WHAT THE EXERCISE ASKS: Repeat word for word every line from the one holding "bm.faces.new((p[j], p[k], q[k], q[j]))" to the end of the material below.

DATA RECORDS:
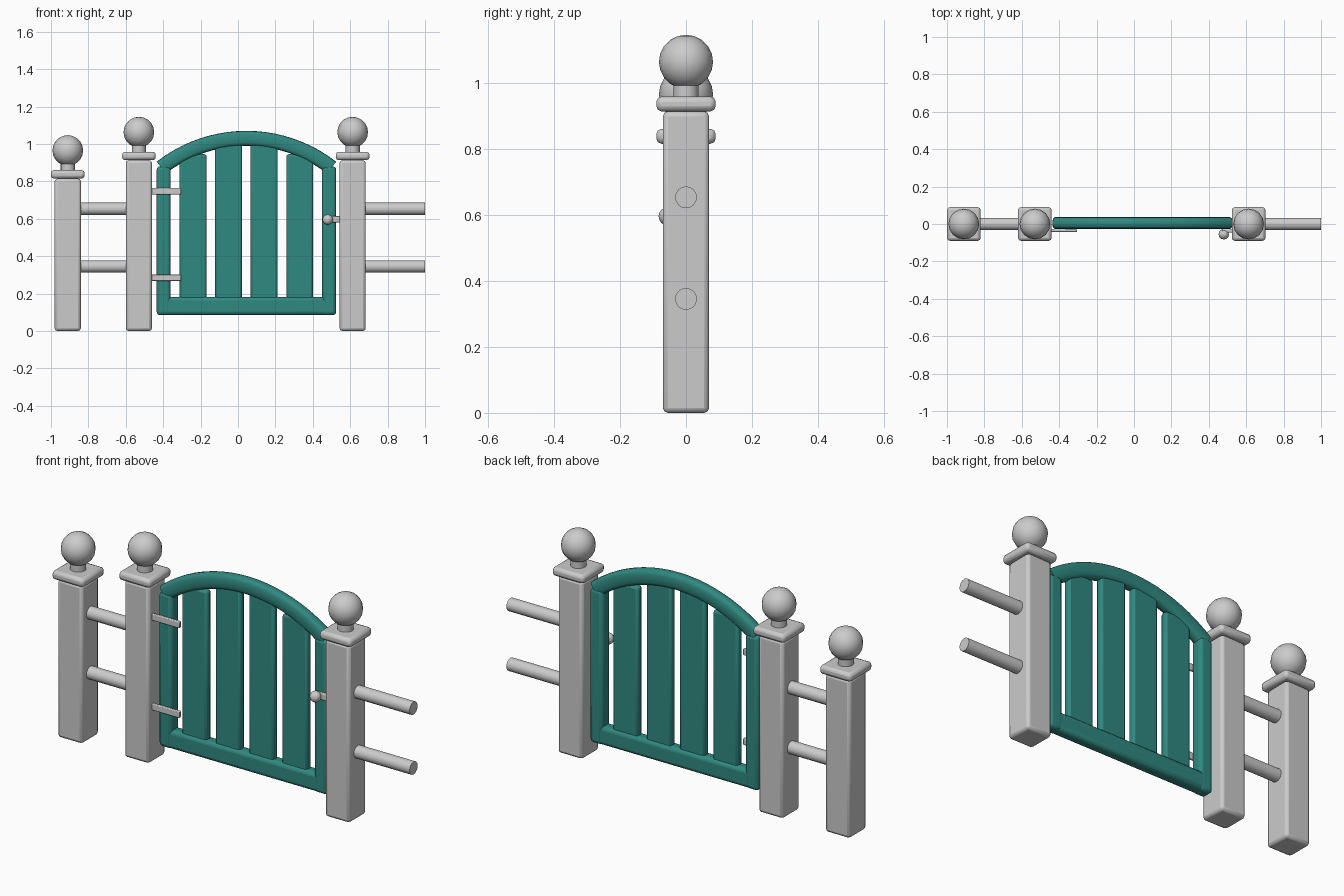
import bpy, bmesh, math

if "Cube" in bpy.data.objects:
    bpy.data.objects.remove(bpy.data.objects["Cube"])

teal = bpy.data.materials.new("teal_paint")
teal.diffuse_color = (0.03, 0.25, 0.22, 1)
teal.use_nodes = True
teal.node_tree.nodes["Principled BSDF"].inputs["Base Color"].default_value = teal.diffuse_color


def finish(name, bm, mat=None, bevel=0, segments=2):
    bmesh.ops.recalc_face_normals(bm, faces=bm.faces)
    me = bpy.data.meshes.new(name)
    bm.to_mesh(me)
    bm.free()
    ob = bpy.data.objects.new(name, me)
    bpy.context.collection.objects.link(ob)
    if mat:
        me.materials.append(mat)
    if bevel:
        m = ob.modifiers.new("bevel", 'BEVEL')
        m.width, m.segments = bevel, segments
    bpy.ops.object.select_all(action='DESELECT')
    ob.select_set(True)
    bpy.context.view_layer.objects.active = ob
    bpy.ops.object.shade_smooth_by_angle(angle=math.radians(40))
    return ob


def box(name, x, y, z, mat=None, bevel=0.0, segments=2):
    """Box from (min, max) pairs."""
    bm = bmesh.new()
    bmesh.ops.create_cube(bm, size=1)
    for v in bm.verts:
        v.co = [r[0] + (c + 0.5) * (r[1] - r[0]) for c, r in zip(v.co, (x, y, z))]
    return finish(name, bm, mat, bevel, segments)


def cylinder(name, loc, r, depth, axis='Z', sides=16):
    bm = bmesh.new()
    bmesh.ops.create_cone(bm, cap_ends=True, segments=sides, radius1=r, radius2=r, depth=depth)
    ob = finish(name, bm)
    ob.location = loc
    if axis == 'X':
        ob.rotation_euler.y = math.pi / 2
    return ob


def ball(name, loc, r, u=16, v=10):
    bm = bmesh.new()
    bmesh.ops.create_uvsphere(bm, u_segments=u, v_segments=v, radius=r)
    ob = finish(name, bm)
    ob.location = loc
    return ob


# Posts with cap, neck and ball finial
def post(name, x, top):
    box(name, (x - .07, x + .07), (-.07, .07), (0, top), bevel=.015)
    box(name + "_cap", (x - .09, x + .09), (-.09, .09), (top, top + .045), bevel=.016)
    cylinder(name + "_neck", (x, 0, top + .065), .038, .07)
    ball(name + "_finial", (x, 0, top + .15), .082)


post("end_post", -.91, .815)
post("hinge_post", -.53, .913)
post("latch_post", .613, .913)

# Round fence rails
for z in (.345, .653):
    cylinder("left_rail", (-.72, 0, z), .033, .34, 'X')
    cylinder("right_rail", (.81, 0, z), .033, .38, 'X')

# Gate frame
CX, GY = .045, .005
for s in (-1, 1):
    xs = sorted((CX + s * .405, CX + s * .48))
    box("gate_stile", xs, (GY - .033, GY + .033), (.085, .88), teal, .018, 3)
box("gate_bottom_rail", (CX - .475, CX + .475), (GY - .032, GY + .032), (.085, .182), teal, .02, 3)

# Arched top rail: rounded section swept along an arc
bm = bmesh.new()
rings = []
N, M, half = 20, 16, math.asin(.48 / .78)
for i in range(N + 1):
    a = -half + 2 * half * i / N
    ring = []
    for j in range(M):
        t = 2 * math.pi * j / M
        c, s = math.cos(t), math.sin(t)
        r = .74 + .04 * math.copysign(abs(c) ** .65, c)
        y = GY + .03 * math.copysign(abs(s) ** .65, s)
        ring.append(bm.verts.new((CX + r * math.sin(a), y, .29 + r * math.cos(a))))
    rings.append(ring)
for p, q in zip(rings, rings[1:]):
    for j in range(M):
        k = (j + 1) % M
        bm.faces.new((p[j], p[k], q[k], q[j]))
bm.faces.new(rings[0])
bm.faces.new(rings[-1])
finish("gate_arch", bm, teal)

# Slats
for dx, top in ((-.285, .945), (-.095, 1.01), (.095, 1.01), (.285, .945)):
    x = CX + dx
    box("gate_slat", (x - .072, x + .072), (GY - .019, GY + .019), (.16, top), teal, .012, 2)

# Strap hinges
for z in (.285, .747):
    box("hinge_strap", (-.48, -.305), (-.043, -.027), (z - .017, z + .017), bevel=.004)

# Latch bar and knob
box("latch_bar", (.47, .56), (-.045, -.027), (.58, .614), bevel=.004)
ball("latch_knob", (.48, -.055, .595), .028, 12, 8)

SOLVED EXERCISE:
        bm.faces.new((p[j], p[k], q[k], q[j]))
bm.faces.new(rings[0])
bm.faces.new(rings[-1])
finish("gate_arch", bm, teal)

# Slats
for dx, top in ((-.285, .945), (-.095, 1.01), (.095, 1.01), (.285, .945)):
    x = CX + dx
    box("gate_slat", (x - .072, x + .072), (GY - .019, GY + .019), (.16, top), teal, .012, 2)

# Strap hinges
for z in (.285, .747):
    box("hinge_strap", (-.48, -.305), (-.043, -.027), (z - .017, z + .017), bevel=.004)

# Latch bar and knob
box("latch_bar", (.47, .56), (-.045, -.027), (.58, .614), bevel=.004)
ball("latch_knob", (.48, -.055, .595), .028, 12, 8)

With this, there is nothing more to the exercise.